Syrian state TV, meanwhile, reported that government warplanes bombed Islamic State militants at the Air Force Academy, near Aleppo, “destroying their armed vehicles.”
State TV also reported that Parliament Speaker Mohammed Jihad al-Laham met with Iranian officials Tuesday during a visit to Tehran to discuss the ongoing conflict. The TV report said that Tehran vowed to redouble its efforts to help Syria in the “battle against terrorists.”
Middle East analyst Nadim Shehadi, who heads the Fares Center at Tufts University's Fletcher School of Diplomacy, tod VOA that the conflict in northern Syria could continue to see-saw back and forth between the government and opposition fighters due to outside intervention from various regional players.
But, he stressed that the recent rebel successes in the Idlib region and near Aleppo were due to increased cooperation between Turkey, Qatar and Saudi Arabia in sending arms to the various rebel factions.
"There has been change - principally on the military level - in the past month and this is because the [opposition] Jeish al-Fatah has been receiving a lot of arms. The new factor is a Qatari-Saudi-Turkish rapprochement, which has given a boost to the opposition and making it gain some ground," said Shehadi.
Joshua Landis, who heads the Center for Middle East Studies at the University of Oklahoma, noted that rebel infighting has intensified as opposing factions vie for control of Aleppo. “An unstated truce,” he said, “between the Jabhat al-Nusra, the Free Syrian Army and [Islamic State] that has held for almost a year is now breaking down.”

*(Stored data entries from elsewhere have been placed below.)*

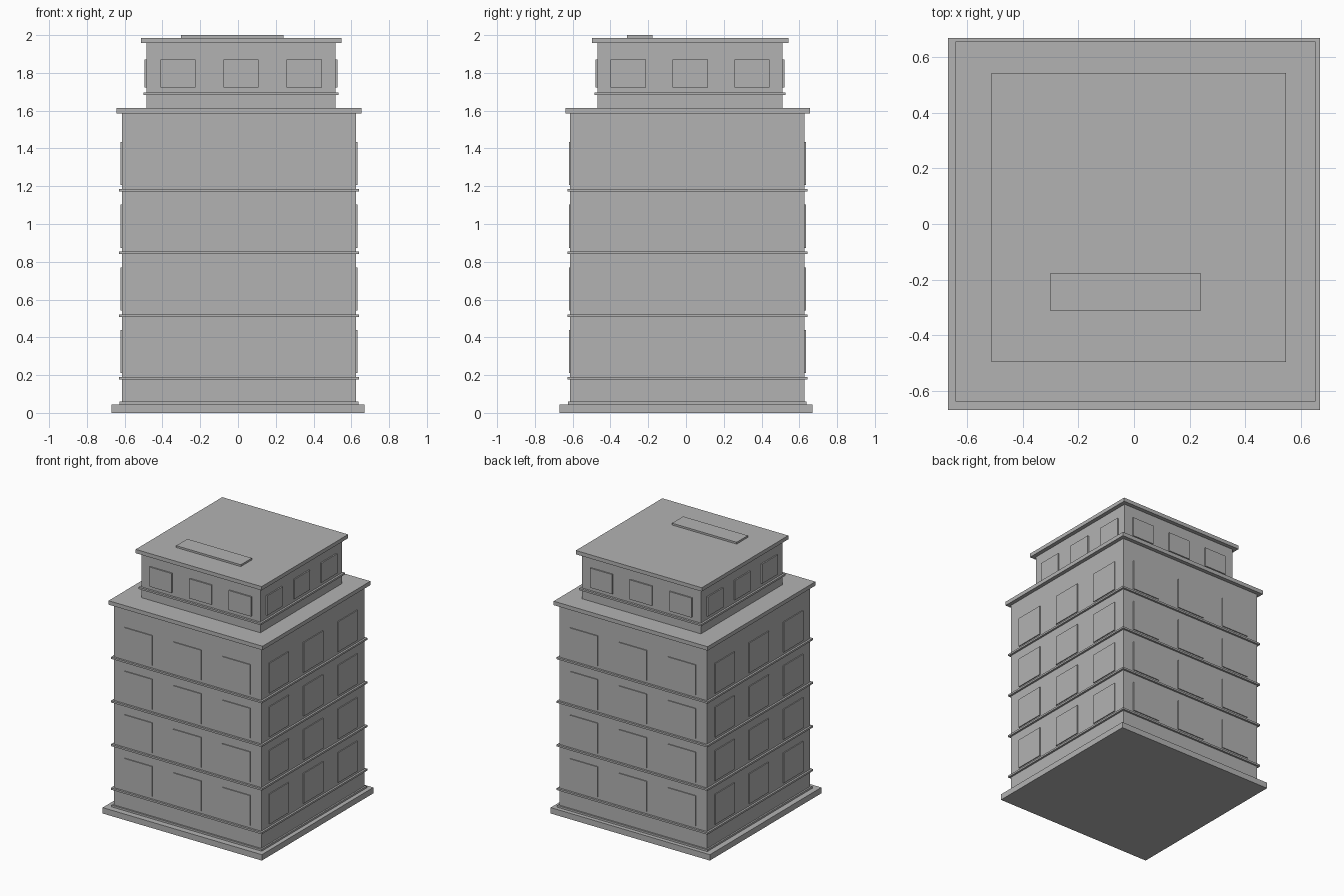
import bpy

# Remove the default cube
cube = bpy.data.objects.get("Cube")
if cube:
    bpy.data.objects.remove(cube, do_unlink=True)

# Single stone grey
GREY = (0.45, 0.45, 0.45, 1.0)
stone = bpy.data.materials.new("stone_grey")
stone.use_nodes = True
stone.diffuse_color = GREY
bsdf = next(n for n in stone.node_tree.nodes if n.type == 'BSDF_PRINCIPLED')
bsdf.inputs["Base Color"].default_value = GREY


def box(name, centre, half, z0, z1):
    """Flat-sided box from a plan centre, plan half sizes and a height range."""
    bpy.ops.mesh.primitive_cube_add(size=2, location=(*centre, (z0 + z1) / 2))
    ob = bpy.context.object
    ob.name = name
    ob.scale = (half[0], half[1], (z1 - z0) / 2)
    bpy.ops.object.transform_apply(location=False, rotation=False, scale=True)
    ob.data.materials.append(stone)
    return ob


def windows(name, centre, half, spacing, width, z0, z1, depth):
    """Three raised window plates on each of the four walls."""
    cx, cy = centre
    inset = 0.01
    mid, thick = (depth - inset) / 2, (depth + inset) / 2
    for i in (-1, 0, 1):
        for side, word in ((-1, "front"), (1, "back")):
            box(f"{name}_{word}_window", (cx + i * spacing[0], cy + side * (half[1] + mid)),
                (width / 2, thick), z0, z1)
        for side, word in ((-1, "right"), (1, "left")):
            box(f"{name}_{word}_window", (cx + side * (half[0] + mid), cy + i * spacing[1]),
                (thick, width / 2), z0, z1)


# Ground slab and plinth
box("ground_slab", (0, 0), (0.67, 0.67), 0, 0.045)
MAIN = (0.005, 0.007)
box("plinth", MAIN, (0.632, 0.632), 0.045, 0.059)

# Main block with its cornice
WALL = (0.62, 0.62)
box("main_walls", MAIN, WALL, 0.045, 1.6)
box("main_cornice", (0.006, 0.009), (0.648, 0.648), 1.585, 1.615)

# Four storeys: string course and windows
for floor in range(4):
    z = 0.176 + floor * 0.332
    box("string_course", MAIN, (0.635, 0.635), z, z + 0.014)
    windows(f"storey_{floor + 1}", MAIN, WALL, (0.412, 0.412), 0.234,
            z + 0.034, z + 0.263, 0.007)

# Penthouse set back on top
TOP = (0.016, 0.022)
TOP_WALL = (0.5, 0.49)
box("penthouse_walls", TOP, TOP_WALL, 1.6, 1.97)
box("penthouse_string_course", TOP, (0.515, 0.506), 1.683, 1.697)
windows("penthouse", TOP, TOP_WALL, (0.334, 0.327), 0.187, 1.723, 1.872, 0.01)

# Roof slab and hatch
box("roof_slab", (0.017, 0.023), (0.53, 0.52), 1.957, 1.986)
box("roof_hatch", (-0.03, -0.245), (0.272, 0.067), 1.975, 2.0)
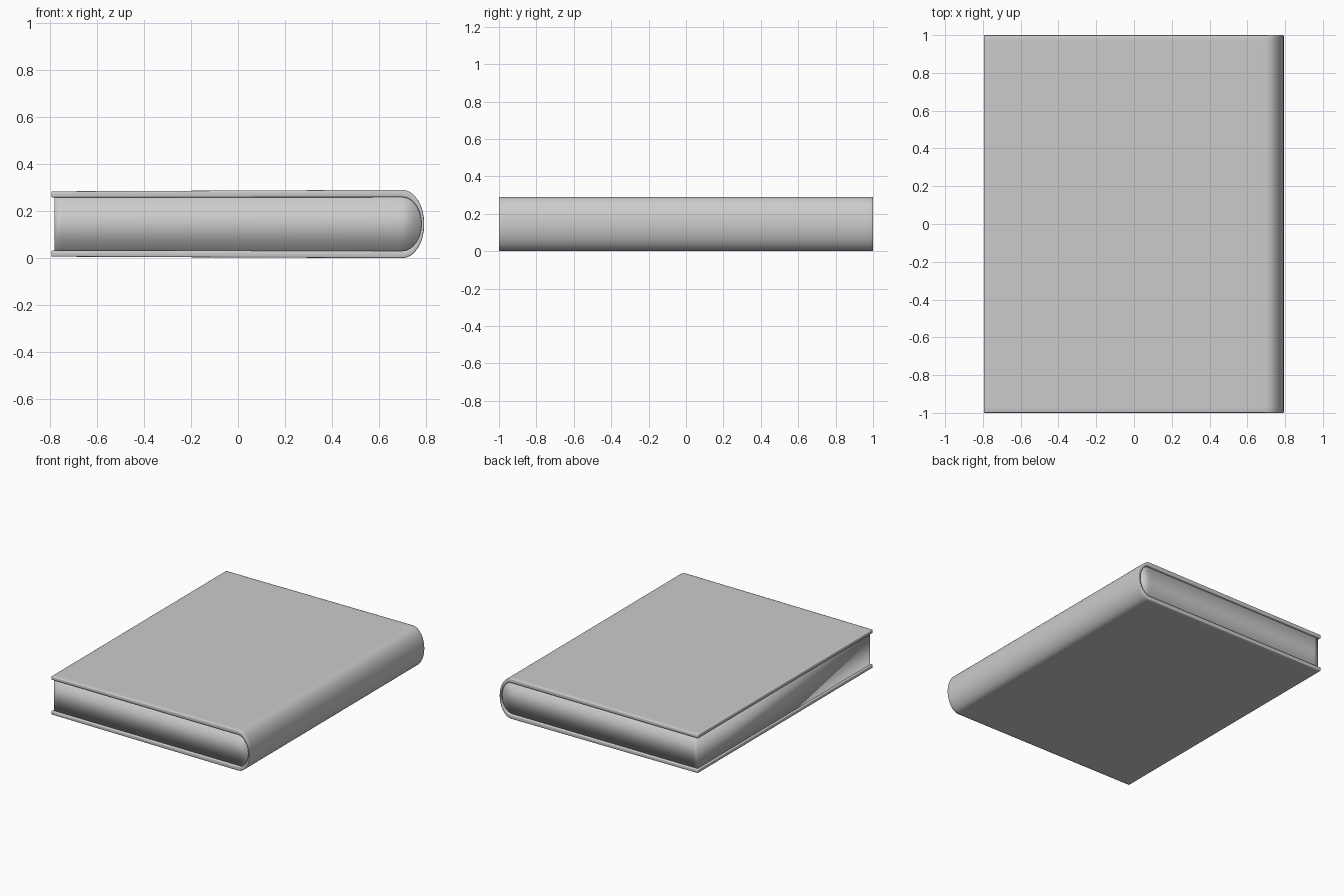
import bpy, bmesh, math

if "Cube" in bpy.data.objects:
    bpy.data.objects.remove(bpy.data.objects["Cube"])

MID = 0.1455      # height of the book's middle plane
BEND = 0.70       # x where the boards start curving into the spine


def u_profile(x_open, h_open, h_bend, x_tip, steps=16):
    """U-shaped line: bottom board, rounded spine, top board."""
    board = []
    for x in (x_open, x_open + 0.03, -0.3, 0.2, BEND - 0.03):
        t = (x - x_open) / (BEND - x_open)
        board.append((x, h_open + (h_bend - h_open) * t))
    spine = []
    for i in range(steps + 1):
        a = -math.pi / 2 + math.pi * i / steps
        spine.append((BEND + (x_tip - BEND) * math.cos(a), MID + h_bend * math.sin(a)))
    return ([(x, MID - h) for x, h in board] + spine
            + [(x, MID + h) for x, h in reversed(board)])


def extrude_strip(name, side_a, side_b, stations):
    """Solid between two matching lines, swept through the y stations."""
    bm = bmesh.new()
    n = len(side_a)
    ring_xz = side_a + side_b[::-1]
    rings = [[bm.verts.new((x, y, z)) for x, z in ring_xz] for y in stations]
    m = len(ring_xz)
    for r, s in zip(rings, rings[1:]):
        for i in range(m):
            j = (i + 1) % m
            bm.faces.new((r[i], r[j], s[j], s[i]))
    for r in (rings[0], rings[-1]):
        for i in range(n - 1):
            quad = [r[i], r[i + 1], r[m - 2 - i], r[m - 1 - i]]
            bm.faces.new(quad)
    bmesh.ops.remove_doubles(bm, verts=bm.verts, dist=1e-5)
    bmesh.ops.recalc_face_normals(bm, faces=bm.faces)
    mesh = bpy.data.meshes.new(name)
    bm.to_mesh(mesh)
    bm.free()
    obj = bpy.data.objects.new(name, mesh)
    bpy.context.collection.objects.link(obj)
    mesh.shade_smooth()
    return obj


# Cover: two boards joined by a rounded spine, edges softened
outer = u_profile(-0.795, 0.139, 0.1455, 0.793)
inner = u_profile(-0.795, 0.113, 0.114, 0.781)
cover = extrude_strip("cover", outer, inner, (-1, -0.97, 0, 0.97, 1))
bevel = cover.modifiers.new("soft_edges", 'BEVEL')
bevel.width = 0.005
bevel.segments = 2
bevel.limit_method = 'ANGLE'
bevel.angle_limit = math.radians(50)

# Page block: fills the cover, slightly inset on the three open sides
block = u_profile(-0.782, 0.116, 0.117, 0.784)
half = len(block) // 2
lower = block[:half + 1]
upper = block[half:][::-1]
pages = extrude_strip("pages", lower, upper, (-0.985, 0, 0.985))
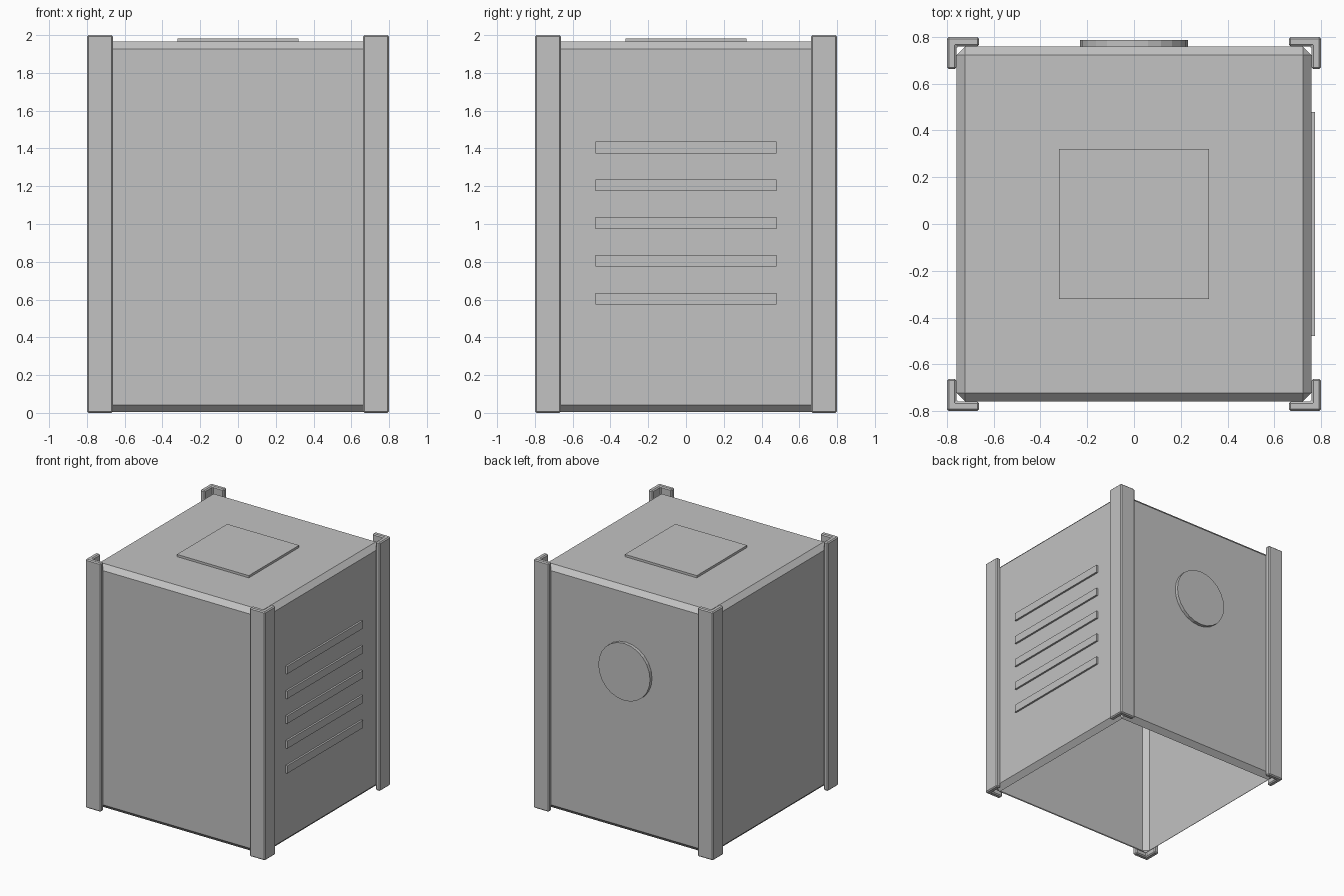
import bpy, bmesh, math
from mathutils import Matrix, Vector

if "Cube" in bpy.data.objects:
    bpy.data.objects.remove(bpy.data.objects["Cube"])

grey = bpy.data.materials.new("plain grey")
grey.diffuse_color = (0.54, 0.54, 0.54, 1)
grey.use_nodes = True
grey.node_tree.nodes["Principled BSDF"].inputs["Base Color"].default_value = grey.diffuse_color


def finish(name, bm):
    mesh = bpy.data.meshes.new(name)
    bm.normal_update()
    bm.to_mesh(mesh)
    bm.free()
    mesh.materials.append(grey)
    ob = bpy.data.objects.new(name, mesh)
    bpy.context.collection.objects.link(ob)
    return ob


def box(lo, hi):
    bm = bmesh.new()
    lo, hi = Vector(lo), Vector(hi)
    size = hi - lo
    bmesh.ops.create_cube(bm, size=1, matrix=Matrix.Translation((lo + hi) / 2)
                          @ Matrix.Diagonal((*size, 1)))
    return bm


def chamfer(bm, width):
    bmesh.ops.bevel(bm, geom=bm.edges[:], offset=width, segments=1,
                    affect='EDGES', profile=0.5)


# Casing: chamfered shell, open underneath
Z0, Z1, R = 0.005, 1.965, 0.76
bm = box((-R, -R, Z0), (R, R, Z1))
chamfer(bm, 0.038)
bm.normal_update()
bmesh.ops.delete(bm, geom=[f for f in bm.faces if f.normal.z < -0.9],
                 context='FACES_ONLY')
finish("casing", bm)

# Corner posts: L-shaped angle sections, one per corner
L_PROFILE = [(0.8, 0.8), (0.662, 0.8), (0.662, 0.76),
             (0.76, 0.76), (0.76, 0.662), (0.8, 0.662)]
for i in range(4):
    bm = bmesh.new()
    base = bm.faces.new([bm.verts.new((x, y, 0)) for x, y in L_PROFILE])
    up = bmesh.ops.extrude_face_region(bm, geom=[base])
    bmesh.ops.translate(bm, vec=(0, 0, 2),
                        verts=[v for v in up["geom"]
                               if isinstance(v, bmesh.types.BMVert)])
    bmesh.ops.recalc_face_normals(bm, faces=bm.faces)
    chamfer(bm, 0.008)
    bm.transform(Matrix.Rotation(i * math.pi / 2, 4, 'Z'))
    finish(f"corner_post_{i + 1}", bm)

# Raised square plate on the roof
finish("roof_plate", box((-0.32, -0.32, Z1 - 0.02), (0.32, 0.32, 1.983)))

# Row of slats on the right side
for i in range(5):
    z = 0.605 + 0.2 * i
    finish(f"side_slat_{i + 1}",
           box((R - 0.02, -0.48, z - 0.031), (0.775, 0.48, z + 0.031)))

# Round cover on the back
bm = bmesh.new()
bmesh.ops.create_cone(bm, cap_ends=True, segments=24, radius1=0.23,
                      radius2=0.23, depth=0.046,
                      matrix=Matrix.Translation((0, 0.763, 1.3))
                      @ Matrix.Rotation(math.pi / 2, 4, 'X'))
finish("back_cover", bm)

“It would make more sense,” he said, “for Jabhat al-Nusra and Islamic State to cooperate and go after Damascus, the seat of [President Bashar al-] Assad's power, but the temptations of Aleppo are too strong.” “For this reason,” he argues, “the Assad regime may survive more years.”